Saved data entries
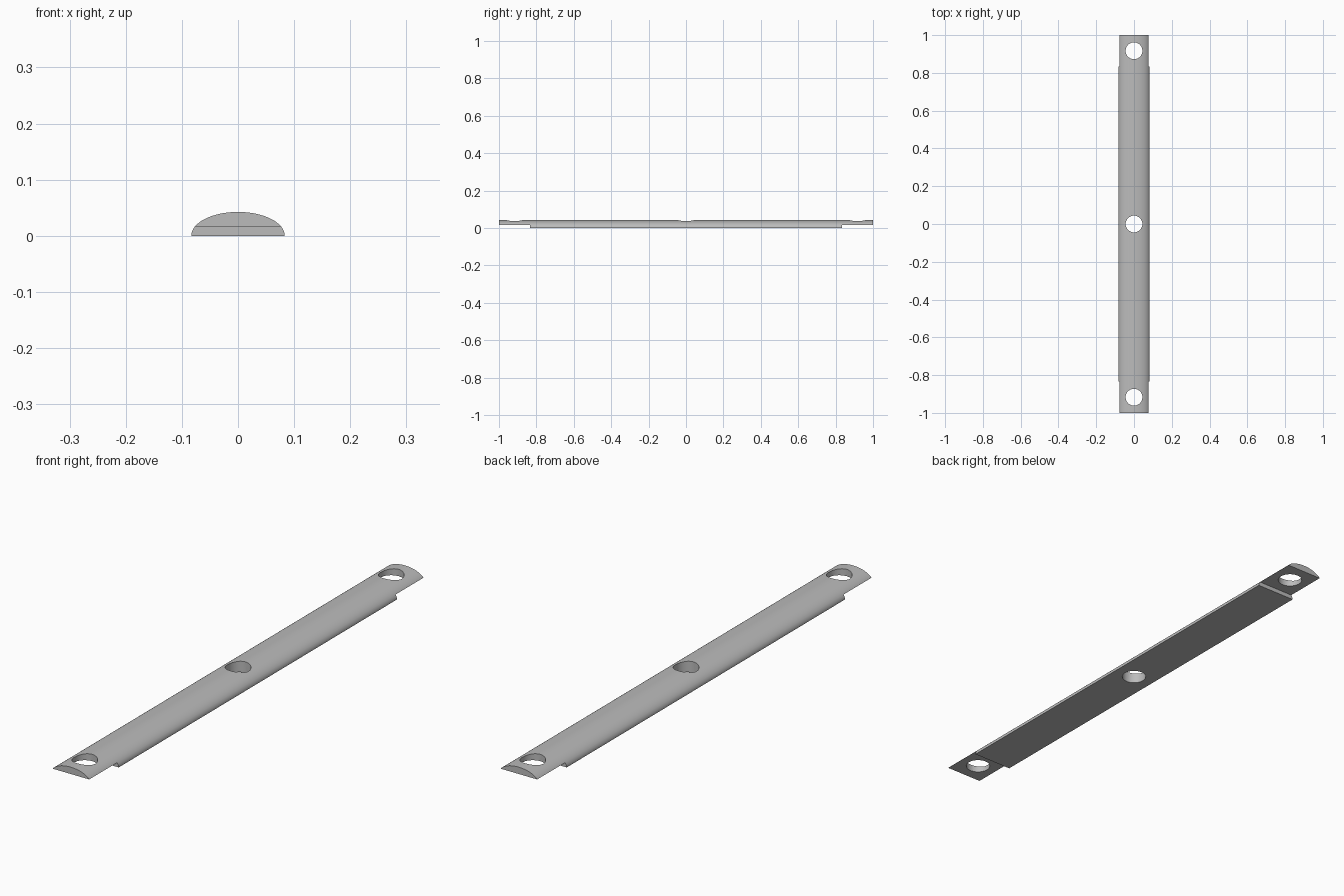
import bpy
import bmesh
from math import cos, sin, pi, radians

HALF_WIDTH, HEIGHT = 0.0833, 0.0425
HOLE_RADIUS, HOLE_Y = 0.0445, 0.917
NOTCH_Y, NOTCH_Z = 0.833, 0.0165

default = bpy.data.objects.get("Cube")
if default:
    bpy.data.objects.remove(default, do_unlink=True)

steel = bpy.data.materials.new("plain grey")
steel.use_nodes = True
grey = (0.5, 0.5, 0.5, 1)
steel.diffuse_color = grey
steel.node_tree.nodes["Principled BSDF"].inputs["Base Color"].default_value = grey


def make_bar():
    """Half-ellipse section extruded along y."""
    bm = bmesh.new()
    steps = 48
    ring = [bm.verts.new((HALF_WIDTH * cos(pi * i / steps), -1,
                          HEIGHT * sin(pi * i / steps))) for i in range(steps + 1)]
    section = bm.faces.new(ring)
    extruded = bmesh.ops.extrude_face_region(bm, geom=[section], use_keep_orig=True)
    moved = [v for v in extruded["geom"] if isinstance(v, bmesh.types.BMVert)]
    bmesh.ops.translate(bm, verts=moved, vec=(0, 2, 0))
    bmesh.ops.recalc_face_normals(bm, faces=bm.faces)
    mesh = bpy.data.meshes.new("half_round_bar")
    bm.to_mesh(mesh)
    bm.free()
    mesh.materials.append(steel)
    obj = bpy.data.objects.new("half_round_bar", mesh)
    bpy.context.collection.objects.link(obj)
    return obj


def cut(target, cutter):
    """Subtract the cutter from the target and discard it."""
    cutter.hide_render = True
    cutter.data.materials.append(steel)
    bpy.ops.object.select_all(action="DESELECT")
    bpy.context.view_layer.objects.active = target
    target.select_set(True)
    mod = target.modifiers.new("cut", "BOOLEAN")
    mod.operation = "DIFFERENCE"
    mod.solver = "EXACT"
    mod.object = cutter
    bpy.ops.object.modifier_apply(modifier=mod.name)
    bpy.data.objects.remove(cutter, do_unlink=True)


bar = make_bar()

# Notches under both ends
for side in (-1, 1):
    bpy.ops.mesh.primitive_cube_add(size=1, location=(0, side * (NOTCH_Y + 0.25), NOTCH_Z - 0.1))
    notch = bpy.context.object
    notch.name = "notch_cutter"
    notch.scale = (0.5, 0.5, 0.2)
    bpy.context.view_layer.update()
    cut(bar, notch)

# Screw holes at the ends and the middle
for y in (-HOLE_Y, 0, HOLE_Y):
    bpy.ops.mesh.primitive_cylinder_add(vertices=48, radius=HOLE_RADIUS, depth=0.3, location=(0, y, 0))
    hole = bpy.context.object
    hole.name = "hole_cutter"
    cut(bar, hole)

bpy.ops.object.select_all(action="DESELECT")
bar.select_set(True)
bpy.context.view_layer.objects.active = bar
bpy.ops.object.shade_smooth_by_angle(angle=radians(30))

§ **DESCRIPTION OF THE TASK**: Exactly as written, restate the lines above from the opening line through the one holding "cutter.hide_render = True", omitting the pictures.

§ **SOLUTION FOR THIS EXERCISE**:
import bpy
import bmesh
from math import cos, sin, pi, radians

HALF_WIDTH, HEIGHT = 0.0833, 0.0425
HOLE_RADIUS, HOLE_Y = 0.0445, 0.917
NOTCH_Y, NOTCH_Z = 0.833, 0.0165

default = bpy.data.objects.get("Cube")
if default:
    bpy.data.objects.remove(default, do_unlink=True)

steel = bpy.data.materials.new("plain grey")
steel.use_nodes = True
grey = (0.5, 0.5, 0.5, 1)
steel.diffuse_color = grey
steel.node_tree.nodes["Principled BSDF"].inputs["Base Color"].default_value = grey


def make_bar():
    """Half-ellipse section extruded along y."""
    bm = bmesh.new()
    steps = 48
    ring = [bm.verts.new((HALF_WIDTH * cos(pi * i / steps), -1,
                          HEIGHT * sin(pi * i / steps))) for i in range(steps + 1)]
    section = bm.faces.new(ring)
    extruded = bmesh.ops.extrude_face_region(bm, geom=[section], use_keep_orig=True)
    moved = [v for v in extruded["geom"] if isinstance(v, bmesh.types.BMVert)]
    bmesh.ops.translate(bm, verts=moved, vec=(0, 2, 0))
    bmesh.ops.recalc_face_normals(bm, faces=bm.faces)
    mesh = bpy.data.meshes.new("half_round_bar")
    bm.to_mesh(mesh)
    bm.free()
    mesh.materials.append(steel)
    obj = bpy.data.objects.new("half_round_bar", mesh)
    bpy.context.collection.objects.link(obj)
    return obj


def cut(target, cutter):
    """Subtract the cutter from the target and discard it."""
    cutter.hide_render = True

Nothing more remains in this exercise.